Beer Maker Aims to End Food Waste One Beer at a Time
A new beer made from old bread is the toast of England — and now it’s set to arrive stateside.
Toast Ale, which is made using “fresh, surplus” breads that haven’t sold at bakeries day’s end and unloved end pieces from loaves used to make sandwiches at delis and sandwich shops, has become quite popular across the pond, where it has been available at London eateries, via distributors and online, since it was introduced in 2016.
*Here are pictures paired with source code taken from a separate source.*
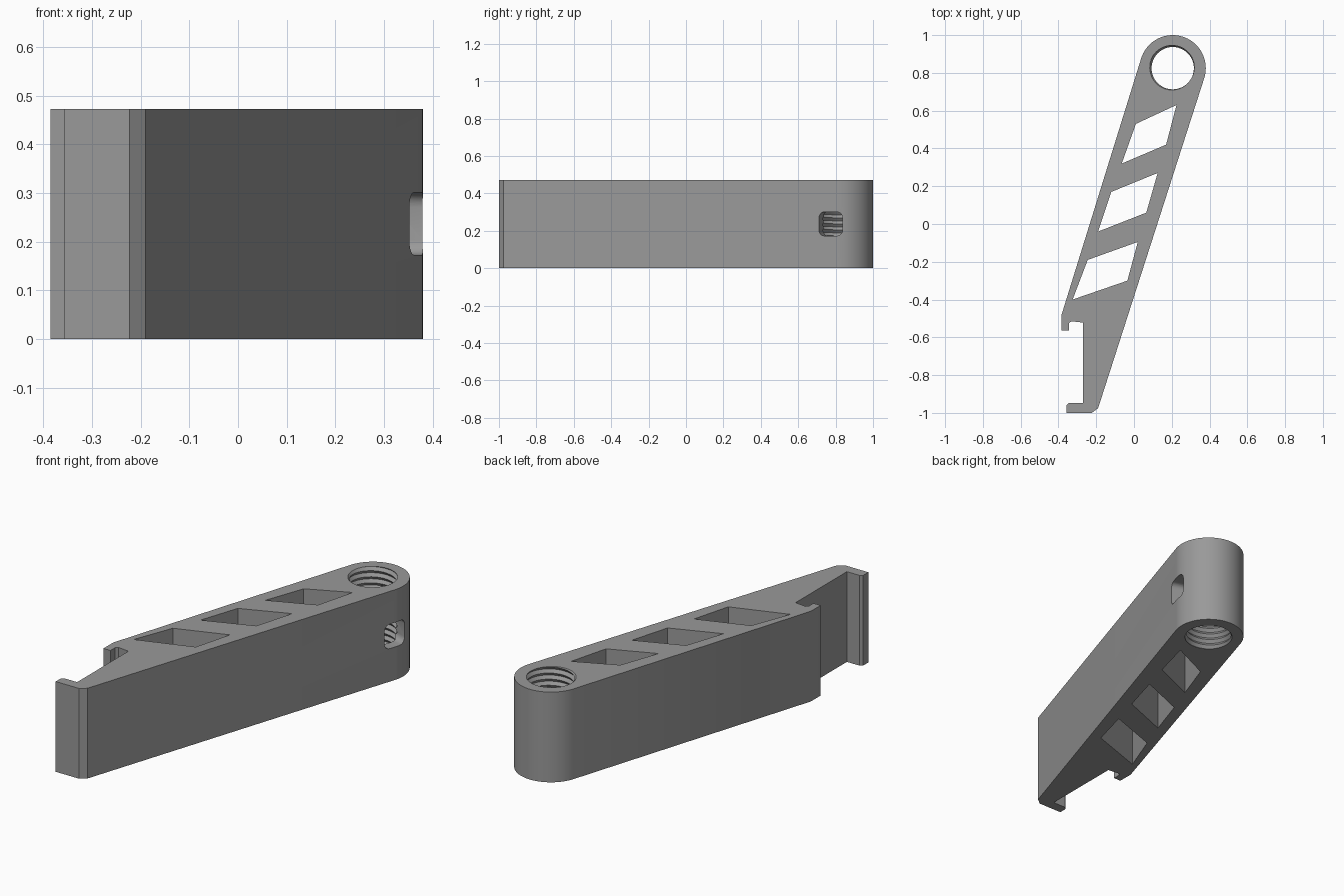
import bpy, bmesh, math
from mathutils import Matrix

if "Cube" in bpy.data.objects:
    bpy.data.objects.remove(bpy.data.objects["Cube"])

H = 0.473                       # plate height
CX, CY, R = 0.205, 0.825, 0.175  # round eye
TILT = math.radians(-17.6)      # direction square to the long right side


def make_object(name, bm):
    bmesh.ops.recalc_face_normals(bm, faces=bm.faces)
    me = bpy.data.meshes.new(name)
    bm.to_mesh(me)
    bm.free()
    ob = bpy.data.objects.new(name, me)
    bpy.context.collection.objects.link(ob)
    return ob


def prism(name, pts, z0, z1, matrix=None):
    bm = bmesh.new()
    base = bm.faces.new([bm.verts.new((x, y, z0)) for x, y in pts])
    ext = bmesh.ops.extrude_face_region(bm, geom=[base])
    top = [v for v in ext["geom"] if isinstance(v, bmesh.types.BMVert)]
    bmesh.ops.translate(bm, verts=top, vec=(0, 0, z1 - z0))
    if matrix:
        bm.transform(matrix)
    return make_object(name, bm)


def thread_cutter(name, crest, root, pitch, z0, z1, n=48):
    """Solid screw with a V thread, built from two helical strands."""
    bm = bmesh.new()
    count = int((z1 - z0) / pitch) * n
    a, b = [], []
    for k in range(count + 1):
        t = 2 * math.pi * k / n
        z = z0 + pitch * k / n
        for strand, r, dz in ((a, crest, 0), (b, root, pitch / 2)):
            strand.append(bm.verts.new((CX + r * math.cos(t), CY + r * math.sin(t), z + dz)))
    for k in range(count):
        bm.faces.new((a[k], a[k + 1], b[k + 1], b[k]))
        if k + 1 + n <= count:
            bm.faces.new((b[k], b[k + 1], a[k + 1 + n], a[k + n]))
    # Close both ends with fans
    mid = (z0 + z1) / 2
    rim = [e for e in bm.edges if e.is_boundary]
    for end, z in ((-1, z0 - pitch), (1, z1 + 2 * pitch)):
        c = bm.verts.new((CX, CY, z))
        for e in rim:
            if (e.verts[0].co.z - mid) * end > 0:
                bm.faces.new((e.verts[0], e.verts[1], c))
    return make_object(name, bm)


def cut(target, cutter):
    mod = target.modifiers.new("cut", "BOOLEAN")
    mod.operation = "DIFFERENCE"
    mod.solver = "EXACT"
    mod.object = cutter
    bpy.context.view_layer.objects.active = target
    bpy.ops.object.modifier_apply(modifier=mod.name)
    bpy.data.objects.remove(cutter)


# Arm outline: round eye at the back, clip jaw with two hooks at the front
N = 40
eye = [(CX + R * math.cos(TILT + math.pi * i / N), CY + R * math.sin(TILT + math.pi * i / N))
       for i in range(N + 1)]
jaw = [(-0.385, -0.485), (-0.385, -0.565), (-0.344, -0.565), (-0.344, -0.526),
       (-0.332, -0.515), (-0.27, -0.522), (-0.27, -0.947), (-0.343, -0.947),
       (-0.357, -0.958), (-0.357, -1.0), (-0.223, -1.0), (-0.19, -0.975)]
arm = prism("clip_arm", eye + jaw, 0, H)

# Slanted windows through the arm
windows = [
    [(0.01, 0.53), (0.225, 0.63), (0.17, 0.42), (-0.065, 0.32)],
    [(-0.12, 0.17), (0.125, 0.27), (0.065, 0.06), (-0.19, -0.04)],
    [(-0.245, -0.19), (0.02, -0.095), (-0.035, -0.30), (-0.325, -0.40)],
]
for pts in windows:
    cut(arm, prism("window_cutter", pts, -0.1, H + 0.1))

# Threaded bore through the eye
cut(arm, thread_cutter("thread_cutter", 0.112, 0.124, 0.032, -0.1, H + 0.1))

# Rounded square port from the right side into the bore
half, rad = 0.064, 0.03
port = []
for q in range(4):
    for s in range(6):
        t = math.pi / 2 * (q + s / 5)
        sx = 1 if q in (0, 3) else -1
        sy = 1 if q in (0, 1) else -1
        port.append((sx * (half - rad) + rad * math.cos(t), sy * (half - rad) + rad * math.sin(t)))
aim = (Matrix.Translation((CX, CY, 0.237)) @ Matrix.Rotation(TILT, 4, "Z")
       @ Matrix.Rotation(math.pi / 2, 4, "Y"))
cut(arm, prism("port_cutter", port, 0.05, 0.3, aim))

# Single grey plastic
grey = bpy.data.materials.new("grey")
grey.diffuse_color = (0.32, 0.32, 0.32, 1)
grey.use_nodes = True
grey.node_tree.nodes["Principled BSDF"].inputs["Base Color"].default_value = grey.diffuse_color
arm.data.materials.clear()
arm.data.materials.append(grey)
for p in arm.data.polygons:
    p.material_index = 0

bpy.ops.object.select_all(action="DESELECT")
arm.select_set(True)
bpy.context.view_layer.objects.active = arm
bpy.ops.object.shade_smooth_by_angle(angle=math.radians(25))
Now the British entreprenbrewer behind the beer, Tristram Stewart, is spinning off his London/North Yorkshire operation and bringing it to a craft brewer in the Bronx, which has begun to produce its American Pale Ale. Sometime after operations get up to speed — they’re hoping around July 4 — Toast’s American Pale Ale will be available at Whole Foods as well as at restaurants and bars in New York City, the New York Times reports.
But what’s special about Toast is not necessarily its taste, though it does claim to have “delicious and subtle caramel notes from the bread” and has gotten high marks from the fooderati, but rather its mission to help end food waste, one slice-of-bread-turned-bottle-of-beer at a time.
“Did you know 44 percent of all bread produced ends up being wasted?” the Toast Ale website asks. “We’re on a mission to change that.”
According to a Indiegogo page aimed to raise funds ahead of its U.S. debut, which it is making with an eye toward a coast-to-coast bread-beer spread. Once Toast Ale ramps up sales, it promises to donate 100 percent of all profits from ale sales to Feedback, a global organization founded by Stewart that aims to stamp out food waste “at every level of the food system.”
We’ll drink to that!
Photo courtesy of Toast Ale